Words matter in way deeper ways than you realize.

The WPT lawsuit

The F-train blog has a thread on the WPT lawsuit. I made a comment. As you might guess my comment was about the relevance or value of Danny's opinion on the topic.

Monday, August 07, 2006

Long, long ago, I played in a small tournament at the Desert Inn. Myself and two other players had traded shares and me and one of them busted out at about the same time. We started a 1-3, 6 on the end stud game while we waited to see if our other horse got any money.

It turned in to a very wild game that lasted three days. I subsisted on poker room hot dogs and sponge baths in the restroom for those three days.

One player announced that he intended to lose $8,000 before he want back to Kansas City. Yes, this was a $1 to $3 spread limit, with a 1-6 spread on the river bet.

What he did was raise every bet blind until 5th street, then he'd look at his hole cards. He did that very hand.

I got a set on the guys left, and my freind sat on my left. I've since learned that was bad seat selection, but the popular wisdom at the time was to sit on the maniacs left.

I won't go into all the strategic blunders I made in the game, it was so long ago and lasted so long that I don't really remember any particular hand anyway.

But all my blunders, and my bad seat choice were all based on a single mistake. A mistake in thinking.

I was thinking in terms of winnig his money. Not winning money, but winning his money. There is a huge difference.

After three days my freind and I left. The maniac had lost $4,000. I won $57. My friend lost $9. I learned in important lesson about the importance of thinking about the table, not just thinking about the maniac.

Sunday, August 06, 2006

Made another stop at Lucky Stars in Concho, Oklahoma, outside of OKC. Played the 2/5 nolimit. They ate me alive.

But, some more details about the room. Mon-Thursday you can call in and get on the waiting lists (although they never are very long).

They have seperate servers for bar service, other drink service, and food service. They charge for bar service and food.

When you log into a table by giving the dealer your players card you earn $1 an hour which can be cashed out as actual cash. So, I guess everybody is a prop.

The room is smoke free, but the smoke drifting in from outside does get a little troublesome. But for some reason I like the room. I think it just has a cozy, freindly atmosphere that makes me feel comfortable.

The games are okay, not great, except when I'm in them of course, games that I'm in are always great games.

Thursday, August 03, 2006

More Random Poker Thoughts

Many people think that you have to sometimes
slowplay your big hands to "mix things up" but if you
just play your draws strongly you're mixing thing up
just fine and you don't have to give up any bets to do

You can do a lot of advertising without actual advertising in the sense that most people think of advertising.

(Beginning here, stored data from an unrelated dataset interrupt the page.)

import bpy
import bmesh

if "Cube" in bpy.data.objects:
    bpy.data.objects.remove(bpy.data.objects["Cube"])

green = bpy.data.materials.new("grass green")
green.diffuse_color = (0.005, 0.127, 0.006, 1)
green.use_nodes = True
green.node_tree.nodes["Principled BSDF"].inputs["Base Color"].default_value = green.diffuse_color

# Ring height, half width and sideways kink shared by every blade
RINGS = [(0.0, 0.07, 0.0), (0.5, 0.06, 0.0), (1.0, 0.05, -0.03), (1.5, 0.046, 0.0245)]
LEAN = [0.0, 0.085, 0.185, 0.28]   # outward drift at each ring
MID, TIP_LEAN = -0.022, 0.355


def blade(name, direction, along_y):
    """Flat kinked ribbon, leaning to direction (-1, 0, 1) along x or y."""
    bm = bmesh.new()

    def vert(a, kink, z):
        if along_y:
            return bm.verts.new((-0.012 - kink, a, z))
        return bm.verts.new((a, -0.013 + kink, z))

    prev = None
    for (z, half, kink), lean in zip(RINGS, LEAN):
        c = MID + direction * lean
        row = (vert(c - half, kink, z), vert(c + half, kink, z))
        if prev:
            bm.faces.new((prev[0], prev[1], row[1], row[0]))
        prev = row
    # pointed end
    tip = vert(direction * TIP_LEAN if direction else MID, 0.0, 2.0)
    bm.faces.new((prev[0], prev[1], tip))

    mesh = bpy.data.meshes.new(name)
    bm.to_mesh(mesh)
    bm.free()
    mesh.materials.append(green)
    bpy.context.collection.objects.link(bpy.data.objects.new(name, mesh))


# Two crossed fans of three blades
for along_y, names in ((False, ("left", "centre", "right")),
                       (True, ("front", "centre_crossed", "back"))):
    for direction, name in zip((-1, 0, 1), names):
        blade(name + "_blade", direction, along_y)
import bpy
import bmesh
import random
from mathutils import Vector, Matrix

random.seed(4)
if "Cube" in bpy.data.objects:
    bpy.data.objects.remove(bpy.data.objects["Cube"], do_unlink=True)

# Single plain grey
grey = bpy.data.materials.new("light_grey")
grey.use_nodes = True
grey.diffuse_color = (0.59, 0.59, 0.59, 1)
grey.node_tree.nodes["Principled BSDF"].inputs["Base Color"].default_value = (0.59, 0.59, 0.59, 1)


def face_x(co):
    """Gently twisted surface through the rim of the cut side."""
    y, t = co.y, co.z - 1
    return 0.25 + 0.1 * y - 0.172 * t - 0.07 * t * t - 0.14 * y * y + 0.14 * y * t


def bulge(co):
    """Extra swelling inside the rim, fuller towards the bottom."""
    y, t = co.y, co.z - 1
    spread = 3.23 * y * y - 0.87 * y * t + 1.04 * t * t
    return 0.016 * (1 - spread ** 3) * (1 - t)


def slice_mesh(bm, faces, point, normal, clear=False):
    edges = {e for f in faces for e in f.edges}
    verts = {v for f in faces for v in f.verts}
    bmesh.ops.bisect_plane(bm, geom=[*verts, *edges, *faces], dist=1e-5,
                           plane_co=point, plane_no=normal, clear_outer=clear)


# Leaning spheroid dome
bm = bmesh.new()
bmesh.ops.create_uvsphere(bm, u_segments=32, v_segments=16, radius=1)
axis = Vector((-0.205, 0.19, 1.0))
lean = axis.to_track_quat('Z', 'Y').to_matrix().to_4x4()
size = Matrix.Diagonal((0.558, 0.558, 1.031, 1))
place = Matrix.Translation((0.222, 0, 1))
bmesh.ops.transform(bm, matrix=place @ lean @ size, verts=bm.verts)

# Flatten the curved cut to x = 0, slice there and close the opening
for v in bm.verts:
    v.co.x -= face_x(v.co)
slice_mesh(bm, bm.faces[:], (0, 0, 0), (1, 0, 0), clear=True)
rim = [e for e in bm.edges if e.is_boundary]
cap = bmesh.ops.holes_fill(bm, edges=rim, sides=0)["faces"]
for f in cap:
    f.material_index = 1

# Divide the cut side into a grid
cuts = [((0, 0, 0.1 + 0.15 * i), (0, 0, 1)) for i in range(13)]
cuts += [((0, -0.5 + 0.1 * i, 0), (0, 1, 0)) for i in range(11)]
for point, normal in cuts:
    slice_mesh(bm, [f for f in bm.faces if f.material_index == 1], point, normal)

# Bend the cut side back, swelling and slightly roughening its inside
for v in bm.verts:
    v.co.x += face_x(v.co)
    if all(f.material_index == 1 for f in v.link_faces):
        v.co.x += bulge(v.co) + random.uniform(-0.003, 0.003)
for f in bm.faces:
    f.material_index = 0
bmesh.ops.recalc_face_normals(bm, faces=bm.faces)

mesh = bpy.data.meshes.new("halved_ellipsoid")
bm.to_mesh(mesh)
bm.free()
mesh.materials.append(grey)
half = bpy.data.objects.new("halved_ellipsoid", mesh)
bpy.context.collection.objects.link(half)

Just playing straightforward but aggresive poker can often establish a gambling type image for you.

One thing that often comes up in wild type limit games that makes opponents think you're nuts is making thin value raises from late position pre flop then giving it up when you miss the flop.

You can often raise for value from late position against a large, loose field with as weak as 97 suited. Jamming that kind of hand again when you hit a good flop then showing down that hand on the river tends to generate amazement. Giving it up on the flop if you miss is key and people will notice that part also. In large multi-way pots it actually is often right to raise then fold but it just seems wrong to others and they'll never be convinced you aren't nuts if they see it a few times.

The idea of raising preflop with a hand that you'll
often abandon is one that many players just can't seem
to process. And, if they notice you doing that it
will just totally convince them you're nuts.

Wednesday, August 02, 2006

Tom Weideman and rgp

Tom doesn't post much on rgp anymore, but when he did he often posted some gems of clear thinking and straight talking.

Some of Tom Weideman's posts